Think about the efforts to secure sufficient vital personal protection equipment (PPE). It emphasises how fragile global markets and supply chains can be, especially if we rely on our ‘just in time’ economic model. What if a future event threatened food supplies? We saw at the start of the scare here in the UK how shelves were suddenly cleared and manufacturers and retailers struggled to replace essential stocks quickly enough. Any new approach must start with resilience to such events as a key goal. This means more of a ‘just in case’ economic model driven by local and regional thinking as much as national and international. Ultimately, we must find a greater appreciation of the value of the materials and resources we take, use and dispose.

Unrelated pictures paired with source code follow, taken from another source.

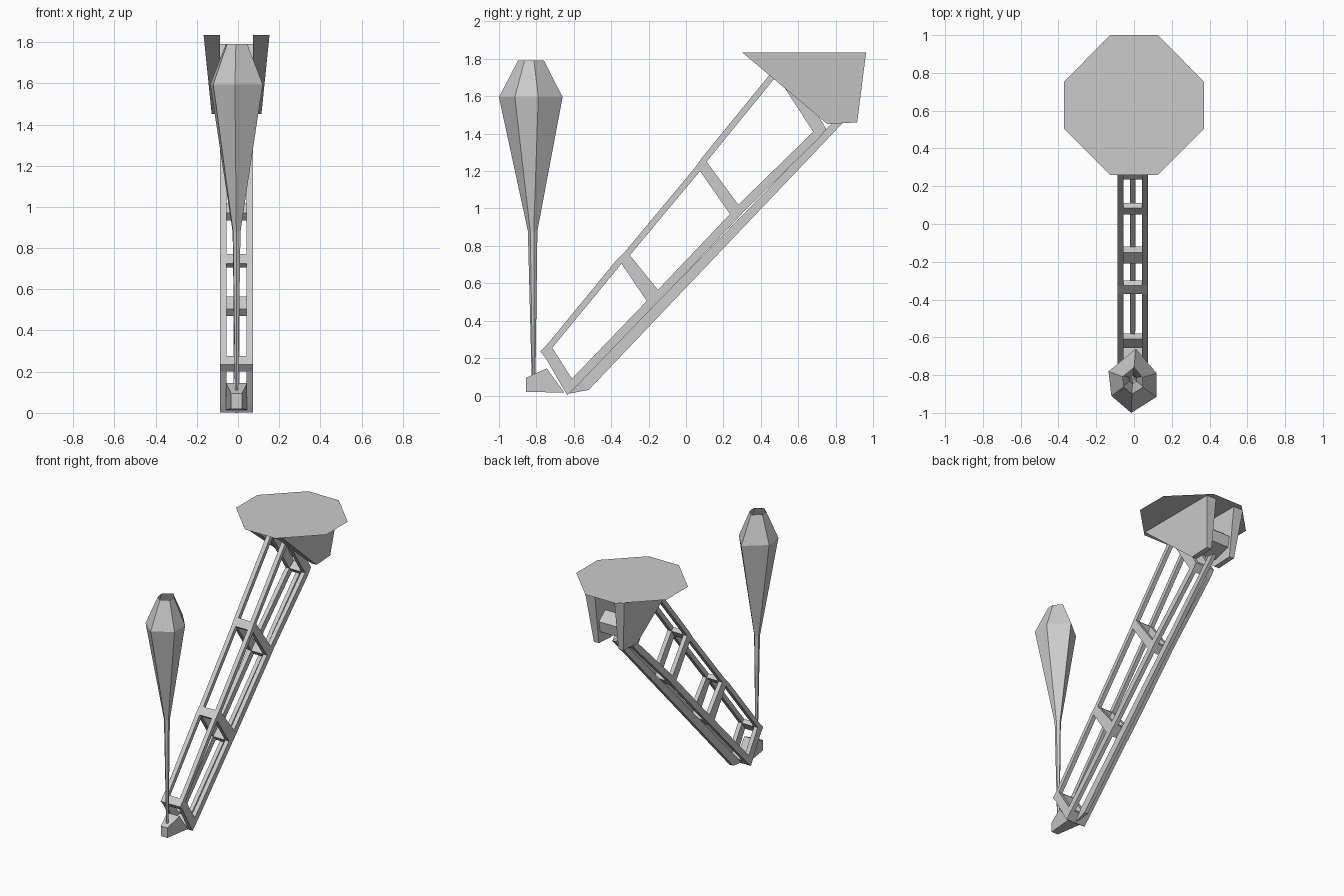
import bpy, bmesh

if "Cube" in bpy.data.objects:
    bpy.data.objects.remove(bpy.data.objects["Cube"])

CX = -0.007  # shared centre line of everything but the table top


def finish(bm, name):
    bmesh.ops.recalc_face_normals(bm, faces=bm.faces[:])
    me = bpy.data.meshes.new(name)
    bm.to_mesh(me)
    bm.free()
    ob = bpy.data.objects.new(name, me)
    bpy.context.collection.objects.link(ob)
    return ob


def bridge(bm, a, b, caps=True):
    """Skin two equal point loops, optionally closing both ends."""
    va, vb = [bm.verts.new(p) for p in a], [bm.verts.new(p) for p in b]
    n = len(va)
    for i in range(n):
        j = (i + 1) % n
        bm.faces.new((va[i], va[j], vb[j], vb[i]))
    if caps:
        bm.faces.new(va[::-1])
        bm.faces.new(vb)


def prism(bm, yz, x0, x1):
    bridge(bm, [(x0, y, z) for y, z in yz], [(x1, y, z) for y, z in yz])


# Box truss: inner rail corners at the two edges of every rung
up = [(-.75, .20), (-.715, .255), (-.345, .705), (-.30, .75),
      (.075, 1.20), (.11, 1.25), (.485, 1.71), (.545, 1.75)]
lo = [(-.655, .035), (-.61, .09), (-.21, .505), (-.15, .565),
      (.235, .97), (.28, 1.02), (.68, 1.41), (.735, 1.45)]
up_out = [(y - .025, z + .021) for y, z in up]
lo_out = [(y + .03, z - .035) for y, z in lo]
up_out[0], up_out[7] = (-.78, .235), (.52, 1.79)
lo_out[0], lo_out[7] = (-.635, .003), (.75, 1.425)
xs = [CX - .08, CX - .049, CX + .049, CX + .08]
bm = bmesh.new()
for s in range(7):
    rung = s % 2 == 0
    for k in range(3):
        side = k != 1
        x0, x1 = xs[k], xs[k + 1]
        if side or rung:
            prism(bm, (up_out[s], up_out[s + 1], up[s + 1], up[s]), x0, x1)
            prism(bm, (lo[s], lo[s + 1], lo_out[s + 1], lo_out[s]), x0, x1)
        if side and rung:
            prism(bm, (up[s], up[s + 1], lo[s + 1], lo[s]), x0, x1)
bmesh.ops.remove_doubles(bm, verts=bm.verts[:], dist=1e-5)
# drop the hidden faces shared by neighbouring blocks
seen = {}
for f in bm.faces:
    seen.setdefault(frozenset(v.index for v in f.verts), []).append(f)
bmesh.ops.delete(bm, geom=[f for g in seen.values() if len(g) > 1 for f in g],
                 context='FACES')
finish(bm, "truss_frame")

# Thin rod running under the truss, with a pointed foot
bm = bmesh.new()
rings = [(-.635, .0, -.625, .01, .004), (-.56, .08, -.52, .03, .015),
         (.80, 1.475, .855, 1.475, .015)]
loops = [[(CX - w, y0, z0), (CX + w, y0, z0), (CX + w, y1, z1), (CX - w, y1, z1)]
         for y0, z0, y1, z1, w in rings]
bridge(bm, loops[0], loops[1], False)
bridge(bm, loops[1], loops[2], False)
bmesh.ops.remove_doubles(bm, verts=bm.verts[:], dist=1e-5)
bmesh.ops.holes_fill(bm, edges=bm.edges[:])
finish(bm, "under_rod")

# Tapered side cheeks under the table top
for name, s in (("left_cheek", -1), ("right_cheek", 1)):
    yz = [(.30, 1.835), (.963, 1.835), (.915, 1.46), (.755, 1.452)]
    outer = (.16, .16, .121, .121)
    bm = bmesh.new()
    bridge(bm, [(CX + s * .08, y, z) for y, z in yz],
           [(CX + s * w, y, z) for w, (y, z) in zip(outer, yz)])
    finish(bm, name)

# Block held between the cheeks
bm = bmesh.new()
prism(bm, [(.76, 1.50), (.90, 1.54), (.915, 1.62), (.84, 1.68), (.76, 1.62)],
      CX - .08, CX + .08)
finish(bm, "cheek_block")

# Octagonal sheet on top
bm = bmesh.new()
a, b = .37, .125
octagon = [(a, -b), (a, b), (b, a), (-b, a), (-a, b), (-a, -b), (-b, -a), (b, -a)]
bm.faces.new([bm.verts.new((x, .63 + y, 1.84)) for x, y in octagon])
finish(bm, "table_top")

# Six-sided open bulb on a slender stem
hexagon = [(.017, .17), (.127, .04), (.127, -.085), (-.008, -.17),
           (-.113, -.08), (-.128, .05)]
profile = [(.09, .06, -.815), (.88, .15, -.82), (1.595, 1, -.83), (1.79, .41, -.829)]
rings = [[(CX + x * s, cy + y * s, z) for x, y in hexagon] for z, s, cy in profile]
bm = bmesh.new()
for lower, upper in zip(rings, rings[1:]):
    bridge(bm, lower, upper, False)
bmesh.ops.remove_doubles(bm, verts=bm.verts[:], dist=1e-5)
finish(bm, "bulb_and_stem")

# Wedge foot holding the stem
bm = bmesh.new()
bridge(bm, [(CX - .027, -.855, .02), (CX + .027, -.855, .02),
            (CX + .027, -.855, .095), (CX - .027, -.855, .095)],
       [(CX - .051, -.65, .015), (CX + .051, -.65, .015),
        (CX + .051, -.745, .145), (CX - .051, -.745, .145)])
finish(bm, "stem_foot")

A circular economy (CE) would certainly help and those who make policy are increasingly embracing it. CE underpins the UK Government’s 2018 Resources and Waste Strategy and most of its other environmental policy initiatives, such as the 25 Year Environment Plan, the net-zero commitment and the clean growth and industrial strategies.

Consider one type of material in demand during the current crisis: fibre packaging. On the one hand, we’re using even more of it because so many goods are being ordered online and delivered to our ‘locked-down’ homes. Prices for recovered board are good as paper manufacturers seek supplies of recycled cardboard as never before. But business collections are down because the retail outlets and the many businesses that usually generate this waste stream are generally shut down. That is not a resilient system. Instead, we must consider more circular approaches to replace single-use packaging like this with return schemes that emphasise greater reusability through smarter design.

We know that, as well as preserving vital resources, moving to a more circular economy will also help us respond to another consequence of Covid-19: a likely increase in unemployment. A more circular economy creates net jobs. This particular benefit was the conclusion of a joint WRAP and Green Alliance report published in 2015 – ‘Employment and the circular economy’. It found that a real commitment to CE could create over half a million jobs and reduce unemployment by over 100,000 by 2030. Our economy has taken a big hit from Covid-19. If, as is likely, we have to tackle higher unemployment then, five years after the report, there’s still every reason why a circular approach makes a lot of sense, even if the exact numbers will be different now.

Indeed, it was heartening to see, just a few days ago, that a study from the University of Oxford, co-authored by such heavyweight economists as Sir Nicholas Stern (author of the highly influential Stern Review on the Economics of Climate Change back in 2006) and Nobel Prize winner Joseph Stiglitz, concluded that environmental stimulus packages would be a more effective way of repairing global economies than traditional government spending. The lead author told the Guardian: “Tackling climate change has the answer to our economic problems.” And we know that moving to a CE can help address the climate emergency.   

We all have to look into the future with new eyes. In the past, businesses have resisted changing their business models for more circular ones because of a perceived risk. It was hard to confront their ‘if it ain’t broke, why fix it?’ argument. I don’t believe that will still hold true when we escape the clutches of Covid-19. Existing business models have been tested to destruction by the virus. As businesses rebuild, they should take the opportunity to reimagine their business as a circular one. They will be pleasantly surprised that it would make them more resilient to another unexpected shock. WRAP piloted many examples of circular business models as part of the EU-funded REBus project a few years back, so case studies are available.

What alarms me is that the environmental agenda may be forgotten amidst efforts to ‘get the economy back on its feet.’ But if the pandemic has proved anything, it’s that the existing model of the economy is not fit for purpose. It needs replacing with a more resilient alternative. I hope that we use this crisis to embrace the opportunities of a more circular economy, and ensure that whatever the ‘new normal’ is, we do not end up with a ‘new similar’.